----- DATA FOR PROCESSING -----
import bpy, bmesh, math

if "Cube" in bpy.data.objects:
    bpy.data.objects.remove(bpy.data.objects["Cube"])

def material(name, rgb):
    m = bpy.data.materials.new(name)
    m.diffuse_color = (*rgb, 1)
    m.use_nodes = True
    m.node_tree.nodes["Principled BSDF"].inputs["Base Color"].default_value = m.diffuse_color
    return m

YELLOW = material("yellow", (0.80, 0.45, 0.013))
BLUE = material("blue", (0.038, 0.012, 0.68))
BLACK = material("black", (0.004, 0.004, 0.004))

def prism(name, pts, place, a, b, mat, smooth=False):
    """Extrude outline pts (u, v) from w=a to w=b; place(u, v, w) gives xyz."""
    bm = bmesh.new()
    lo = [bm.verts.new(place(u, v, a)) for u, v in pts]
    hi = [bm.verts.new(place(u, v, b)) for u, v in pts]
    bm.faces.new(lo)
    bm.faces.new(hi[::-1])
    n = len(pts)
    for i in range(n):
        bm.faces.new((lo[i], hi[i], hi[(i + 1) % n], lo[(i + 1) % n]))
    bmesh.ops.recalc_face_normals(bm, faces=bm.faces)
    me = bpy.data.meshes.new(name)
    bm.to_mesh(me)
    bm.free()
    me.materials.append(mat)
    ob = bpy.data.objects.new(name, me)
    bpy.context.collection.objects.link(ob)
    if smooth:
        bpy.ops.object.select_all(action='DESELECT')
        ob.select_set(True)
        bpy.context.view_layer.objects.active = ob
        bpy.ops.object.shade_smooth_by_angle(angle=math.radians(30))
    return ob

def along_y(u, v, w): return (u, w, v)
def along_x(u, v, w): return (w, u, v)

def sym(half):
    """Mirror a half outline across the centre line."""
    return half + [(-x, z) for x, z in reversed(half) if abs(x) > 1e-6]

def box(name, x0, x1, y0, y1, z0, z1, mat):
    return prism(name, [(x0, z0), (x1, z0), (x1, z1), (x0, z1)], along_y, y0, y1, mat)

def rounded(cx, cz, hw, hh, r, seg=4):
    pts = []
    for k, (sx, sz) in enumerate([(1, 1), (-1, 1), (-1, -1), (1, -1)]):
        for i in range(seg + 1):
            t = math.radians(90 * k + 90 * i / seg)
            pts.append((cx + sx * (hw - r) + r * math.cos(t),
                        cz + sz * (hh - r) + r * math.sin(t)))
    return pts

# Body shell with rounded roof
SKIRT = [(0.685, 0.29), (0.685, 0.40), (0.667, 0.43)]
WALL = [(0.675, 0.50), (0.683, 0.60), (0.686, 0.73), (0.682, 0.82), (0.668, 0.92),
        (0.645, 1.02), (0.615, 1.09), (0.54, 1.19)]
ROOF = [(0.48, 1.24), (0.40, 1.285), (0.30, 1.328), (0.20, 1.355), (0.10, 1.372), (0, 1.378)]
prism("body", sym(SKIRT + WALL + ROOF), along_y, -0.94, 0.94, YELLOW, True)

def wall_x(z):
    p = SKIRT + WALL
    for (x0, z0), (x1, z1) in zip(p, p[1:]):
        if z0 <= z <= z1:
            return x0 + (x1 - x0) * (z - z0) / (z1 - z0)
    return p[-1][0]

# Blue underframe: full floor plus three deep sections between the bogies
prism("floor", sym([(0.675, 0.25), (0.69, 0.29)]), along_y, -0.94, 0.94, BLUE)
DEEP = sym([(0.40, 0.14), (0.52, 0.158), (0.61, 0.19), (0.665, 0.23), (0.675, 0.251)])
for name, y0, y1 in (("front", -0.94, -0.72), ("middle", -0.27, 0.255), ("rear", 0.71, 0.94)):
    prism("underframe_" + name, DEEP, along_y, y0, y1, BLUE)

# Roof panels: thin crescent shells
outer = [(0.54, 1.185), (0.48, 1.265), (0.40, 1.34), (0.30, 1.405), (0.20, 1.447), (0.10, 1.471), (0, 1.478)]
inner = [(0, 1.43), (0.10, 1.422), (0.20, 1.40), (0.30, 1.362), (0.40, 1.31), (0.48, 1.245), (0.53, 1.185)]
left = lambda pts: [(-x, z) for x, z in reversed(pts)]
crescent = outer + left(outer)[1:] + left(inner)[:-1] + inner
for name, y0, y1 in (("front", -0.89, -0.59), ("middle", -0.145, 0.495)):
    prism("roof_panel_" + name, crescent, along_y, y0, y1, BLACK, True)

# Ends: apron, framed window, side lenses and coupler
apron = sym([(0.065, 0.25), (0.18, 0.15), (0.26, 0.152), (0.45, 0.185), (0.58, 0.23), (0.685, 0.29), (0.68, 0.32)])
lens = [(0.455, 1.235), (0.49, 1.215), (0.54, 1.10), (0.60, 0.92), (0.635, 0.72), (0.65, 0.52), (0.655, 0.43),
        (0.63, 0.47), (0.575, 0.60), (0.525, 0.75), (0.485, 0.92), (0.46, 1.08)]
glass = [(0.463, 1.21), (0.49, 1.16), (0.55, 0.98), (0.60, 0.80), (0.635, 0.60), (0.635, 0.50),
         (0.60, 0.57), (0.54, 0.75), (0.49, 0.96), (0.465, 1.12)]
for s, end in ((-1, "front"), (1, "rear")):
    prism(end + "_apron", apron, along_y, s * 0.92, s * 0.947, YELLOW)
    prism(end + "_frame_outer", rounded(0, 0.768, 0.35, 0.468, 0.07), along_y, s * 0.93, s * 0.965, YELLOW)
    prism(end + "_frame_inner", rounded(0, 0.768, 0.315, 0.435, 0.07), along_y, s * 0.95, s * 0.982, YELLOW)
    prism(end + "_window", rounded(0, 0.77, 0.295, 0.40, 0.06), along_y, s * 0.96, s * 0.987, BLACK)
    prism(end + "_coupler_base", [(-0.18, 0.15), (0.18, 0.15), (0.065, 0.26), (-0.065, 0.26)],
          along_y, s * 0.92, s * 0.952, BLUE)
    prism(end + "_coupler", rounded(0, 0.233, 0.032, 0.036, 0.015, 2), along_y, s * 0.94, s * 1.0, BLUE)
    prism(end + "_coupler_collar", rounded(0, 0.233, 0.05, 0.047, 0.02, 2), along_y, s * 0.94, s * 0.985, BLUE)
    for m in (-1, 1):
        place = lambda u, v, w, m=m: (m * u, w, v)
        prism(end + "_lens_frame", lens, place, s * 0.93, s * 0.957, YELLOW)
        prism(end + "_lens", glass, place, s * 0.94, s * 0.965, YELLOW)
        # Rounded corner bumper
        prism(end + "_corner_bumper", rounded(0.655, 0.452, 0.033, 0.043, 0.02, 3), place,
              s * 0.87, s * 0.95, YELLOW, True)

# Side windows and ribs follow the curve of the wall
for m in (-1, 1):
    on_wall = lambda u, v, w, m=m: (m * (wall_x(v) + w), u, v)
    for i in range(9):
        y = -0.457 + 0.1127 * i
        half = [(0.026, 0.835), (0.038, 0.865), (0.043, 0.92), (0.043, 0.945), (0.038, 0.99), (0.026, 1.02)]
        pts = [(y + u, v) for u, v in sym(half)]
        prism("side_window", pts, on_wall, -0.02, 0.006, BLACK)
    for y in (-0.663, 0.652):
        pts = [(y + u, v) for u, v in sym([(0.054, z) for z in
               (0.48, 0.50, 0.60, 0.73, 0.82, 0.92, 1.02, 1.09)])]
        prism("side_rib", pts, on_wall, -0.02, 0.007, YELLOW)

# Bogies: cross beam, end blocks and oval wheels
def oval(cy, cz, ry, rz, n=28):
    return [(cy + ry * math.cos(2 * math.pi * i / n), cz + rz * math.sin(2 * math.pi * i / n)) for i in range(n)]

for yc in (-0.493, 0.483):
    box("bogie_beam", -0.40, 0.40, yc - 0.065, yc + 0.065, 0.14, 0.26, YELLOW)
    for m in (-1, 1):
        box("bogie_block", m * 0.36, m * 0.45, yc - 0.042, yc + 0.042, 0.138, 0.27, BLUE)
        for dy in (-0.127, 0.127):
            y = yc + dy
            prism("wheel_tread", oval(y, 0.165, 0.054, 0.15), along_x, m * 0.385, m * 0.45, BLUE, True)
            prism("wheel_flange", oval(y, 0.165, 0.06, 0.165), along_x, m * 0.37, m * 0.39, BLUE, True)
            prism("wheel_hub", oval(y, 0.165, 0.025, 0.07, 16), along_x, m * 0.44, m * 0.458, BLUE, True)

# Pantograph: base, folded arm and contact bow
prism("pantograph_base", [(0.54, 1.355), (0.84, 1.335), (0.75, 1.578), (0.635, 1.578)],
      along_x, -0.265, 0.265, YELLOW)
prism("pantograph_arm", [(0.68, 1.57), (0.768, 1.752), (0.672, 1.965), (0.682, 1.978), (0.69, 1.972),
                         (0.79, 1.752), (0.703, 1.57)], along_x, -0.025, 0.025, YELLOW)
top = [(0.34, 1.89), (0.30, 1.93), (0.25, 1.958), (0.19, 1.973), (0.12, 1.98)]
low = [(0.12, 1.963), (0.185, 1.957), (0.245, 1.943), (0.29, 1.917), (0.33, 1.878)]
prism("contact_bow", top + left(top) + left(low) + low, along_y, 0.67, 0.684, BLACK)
-----
----- DATA FOR PROCESSING -----
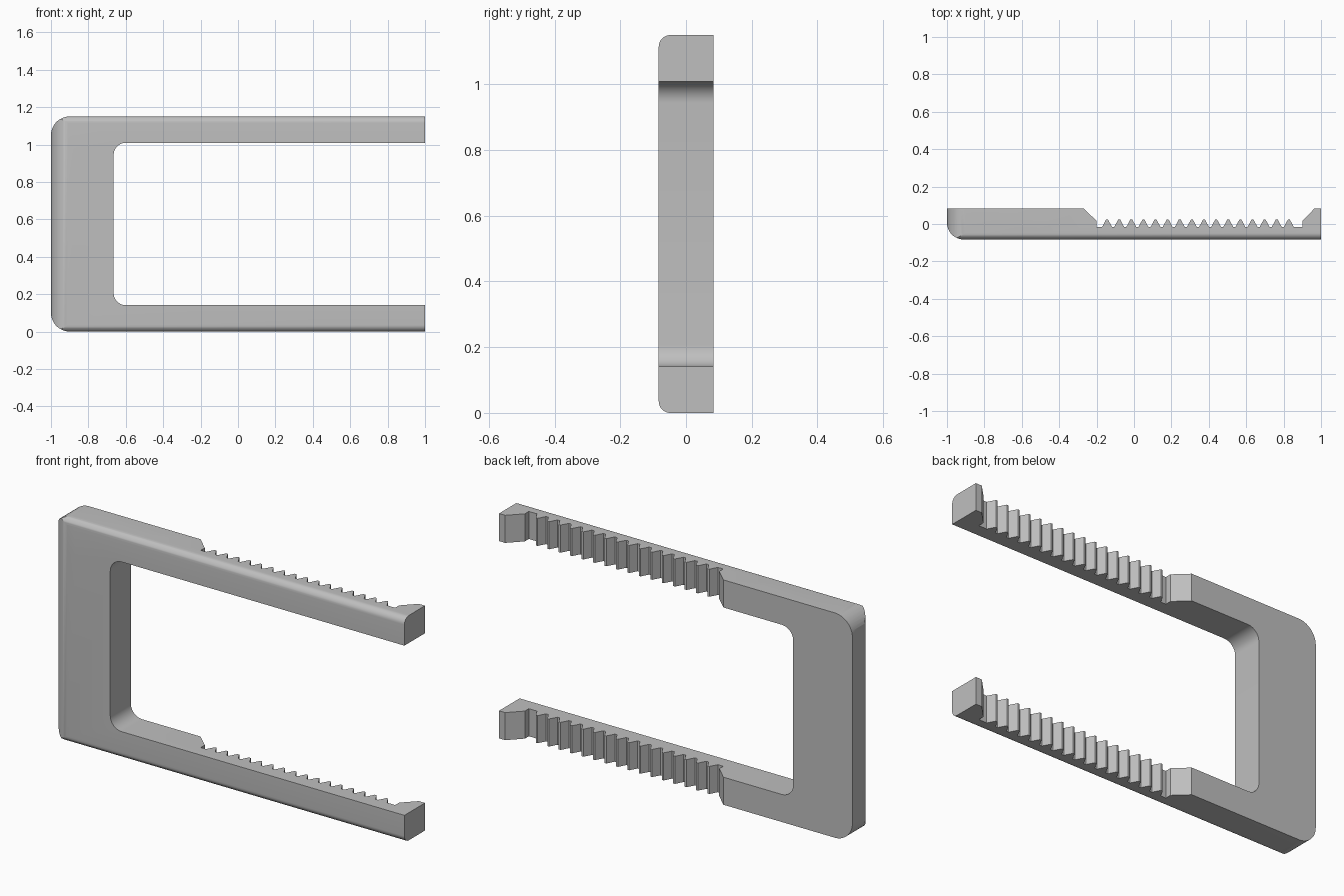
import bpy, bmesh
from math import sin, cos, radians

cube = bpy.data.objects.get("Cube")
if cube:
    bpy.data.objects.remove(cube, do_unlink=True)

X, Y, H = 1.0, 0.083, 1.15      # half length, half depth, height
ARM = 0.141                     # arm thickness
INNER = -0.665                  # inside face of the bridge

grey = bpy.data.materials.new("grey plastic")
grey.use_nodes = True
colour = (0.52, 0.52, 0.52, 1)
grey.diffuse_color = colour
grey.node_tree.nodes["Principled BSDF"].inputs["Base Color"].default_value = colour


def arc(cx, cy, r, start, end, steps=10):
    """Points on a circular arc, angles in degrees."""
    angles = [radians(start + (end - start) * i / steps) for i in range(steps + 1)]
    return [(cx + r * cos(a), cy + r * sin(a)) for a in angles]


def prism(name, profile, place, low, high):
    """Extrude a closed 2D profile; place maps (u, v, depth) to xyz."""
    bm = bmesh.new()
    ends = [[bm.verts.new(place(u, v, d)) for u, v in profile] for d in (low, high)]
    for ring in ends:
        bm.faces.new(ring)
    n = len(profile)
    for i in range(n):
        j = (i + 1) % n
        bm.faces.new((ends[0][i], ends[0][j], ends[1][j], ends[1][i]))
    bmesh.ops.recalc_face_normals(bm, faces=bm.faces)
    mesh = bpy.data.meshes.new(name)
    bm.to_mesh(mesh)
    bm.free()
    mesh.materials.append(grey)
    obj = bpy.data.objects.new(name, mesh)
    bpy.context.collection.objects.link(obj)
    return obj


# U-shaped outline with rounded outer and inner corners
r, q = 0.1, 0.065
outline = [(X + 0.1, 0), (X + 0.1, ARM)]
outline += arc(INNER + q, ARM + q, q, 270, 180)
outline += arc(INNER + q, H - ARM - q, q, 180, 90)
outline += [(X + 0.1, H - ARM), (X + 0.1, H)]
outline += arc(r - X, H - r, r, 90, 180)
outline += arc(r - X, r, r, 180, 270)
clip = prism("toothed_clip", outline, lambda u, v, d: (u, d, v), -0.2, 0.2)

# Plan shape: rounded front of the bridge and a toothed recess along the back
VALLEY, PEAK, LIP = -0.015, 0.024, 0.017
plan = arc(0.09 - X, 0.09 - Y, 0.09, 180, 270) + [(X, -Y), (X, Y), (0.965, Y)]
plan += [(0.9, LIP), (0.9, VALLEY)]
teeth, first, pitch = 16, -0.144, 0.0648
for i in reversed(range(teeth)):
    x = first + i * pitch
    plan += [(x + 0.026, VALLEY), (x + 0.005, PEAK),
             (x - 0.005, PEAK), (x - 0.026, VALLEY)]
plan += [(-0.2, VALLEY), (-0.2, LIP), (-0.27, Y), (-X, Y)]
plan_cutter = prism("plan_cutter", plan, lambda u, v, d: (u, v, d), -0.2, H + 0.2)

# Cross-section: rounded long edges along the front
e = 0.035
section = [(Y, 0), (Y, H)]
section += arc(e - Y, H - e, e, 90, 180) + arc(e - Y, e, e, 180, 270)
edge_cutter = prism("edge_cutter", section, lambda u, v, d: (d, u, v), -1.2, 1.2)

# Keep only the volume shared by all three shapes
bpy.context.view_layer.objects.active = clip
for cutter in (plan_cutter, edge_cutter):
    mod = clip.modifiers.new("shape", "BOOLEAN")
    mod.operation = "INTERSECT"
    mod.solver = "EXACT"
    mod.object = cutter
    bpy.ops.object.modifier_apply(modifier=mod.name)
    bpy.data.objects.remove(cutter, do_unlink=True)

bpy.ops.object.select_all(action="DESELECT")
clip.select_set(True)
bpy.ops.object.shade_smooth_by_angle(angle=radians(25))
-----
§ **THE PROBLEM**
What is the number of lines in the records above that include the word "Principled"? Reply with that number and nothing more.

§ **RESPONSE TO THIS TASK**
2